Children at the Brighton Steiner School learn French from Class 1, beginning with narrative songs and verses, often involving actions and finger games. By the end of Class 1, the children’s active vocabulary includes colours, classroom objects, parts of the body and numbers up to 20 and they are able to respond to simple commands and basic questions. This knowledge is built on in Class 2 so that children are able to follow a story, apply simple structures, answer basic questions about themselves, count up to 60 and recite the alphabet. Vocabulary for clothes, food, time and places is consolidated in Class 3 and through acting out and learning individual parts of a dramatised story, children begin to take a more active part orally. They begin to recognise question words, spatial prepositions, pronouns and possessive adjectives and become aware of gender. Up to this point, all work is done orally.
From Class 4, simple reading and writing is introduced. Vocabulary covers the weather, the home, money and shopping and by the end of Class 4 pupils should feel comfortable with all the vocabulary covered so far, along with its gender, and be starting to construct simple sentences of their own. In Class 5, reading and writing begin in earnest; grammar is now explained and the rules written down. Pupils should now feel comfortable using regular and irregular verbs with different personal pronouns.
From Class 6 to Class 9, when the GCSE syllabus begins, lessons incorporate a flavour of France and introduce poetry, plays and songs, which become more challenging as pupils’ abilities increase. Vocabulary covers interests, hobbies and plans as well as travel and tourism, jobs, work experience, social issues and relationships. Grammatical structures learnt include adjectives, adverbs, tenses, reflexive and impersonal verbs, forms of address, passive forms and direct and indirect objects. By the time students begin their GCSE course they have a good grounding in the oral and written language, and continue to study French literature and current affairs.
From the age of 7, children are taught German by native speakers. In the earlier classes the main aim is teaching through the spoken word, through stories that are acted out and poems and songs. The lessons are taken almost entirely in German. Younger children imitate easily and develop a perfect pronunciation. There is great emphasis on games, and through these much can be learned and understood. And they are fun! The children are introduced to a large vocabulary such as things in the classroom, the seasons, the natural world, colours, parts of the body and clothes and so on.
In Class 4, once the children have developed a good sense for the sounds and structure of the language, writing and reading begin. A familiar text is written out and the children then learn to read what they have written.

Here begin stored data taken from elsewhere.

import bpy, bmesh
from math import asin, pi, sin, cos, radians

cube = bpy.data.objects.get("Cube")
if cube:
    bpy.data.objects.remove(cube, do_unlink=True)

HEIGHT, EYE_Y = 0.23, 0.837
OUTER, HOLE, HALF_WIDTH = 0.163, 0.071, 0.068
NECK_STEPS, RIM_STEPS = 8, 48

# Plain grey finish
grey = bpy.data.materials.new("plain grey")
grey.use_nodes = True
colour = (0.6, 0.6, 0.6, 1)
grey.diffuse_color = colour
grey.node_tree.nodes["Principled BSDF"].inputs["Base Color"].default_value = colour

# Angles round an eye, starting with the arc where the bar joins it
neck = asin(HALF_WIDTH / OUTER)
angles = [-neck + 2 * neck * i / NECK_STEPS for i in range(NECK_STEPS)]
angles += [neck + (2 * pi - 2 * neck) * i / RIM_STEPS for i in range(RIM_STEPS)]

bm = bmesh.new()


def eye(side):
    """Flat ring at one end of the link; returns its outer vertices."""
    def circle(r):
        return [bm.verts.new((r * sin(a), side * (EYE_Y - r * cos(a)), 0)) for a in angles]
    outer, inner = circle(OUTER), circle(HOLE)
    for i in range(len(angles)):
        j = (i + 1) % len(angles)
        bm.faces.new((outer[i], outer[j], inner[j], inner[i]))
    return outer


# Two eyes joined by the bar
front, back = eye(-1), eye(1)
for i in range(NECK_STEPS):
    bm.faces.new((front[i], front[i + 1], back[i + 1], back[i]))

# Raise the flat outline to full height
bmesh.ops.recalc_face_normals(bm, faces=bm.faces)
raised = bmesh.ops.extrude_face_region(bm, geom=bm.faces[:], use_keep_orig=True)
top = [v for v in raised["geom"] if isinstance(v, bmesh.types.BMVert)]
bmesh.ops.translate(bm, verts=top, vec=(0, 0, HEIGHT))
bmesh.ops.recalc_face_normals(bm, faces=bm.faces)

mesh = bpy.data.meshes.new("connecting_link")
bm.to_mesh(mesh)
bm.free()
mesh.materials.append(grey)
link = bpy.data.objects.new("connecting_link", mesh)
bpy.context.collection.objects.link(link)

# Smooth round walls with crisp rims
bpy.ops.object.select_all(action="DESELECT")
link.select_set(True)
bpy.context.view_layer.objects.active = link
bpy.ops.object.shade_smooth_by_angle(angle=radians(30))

They also begin to study grammar more consciously and take that further in Class 5. By the time the children reach Class 8 they have a large stock of familiar poems and songs behind them and they should, by now, know all the main grammar points in the German language.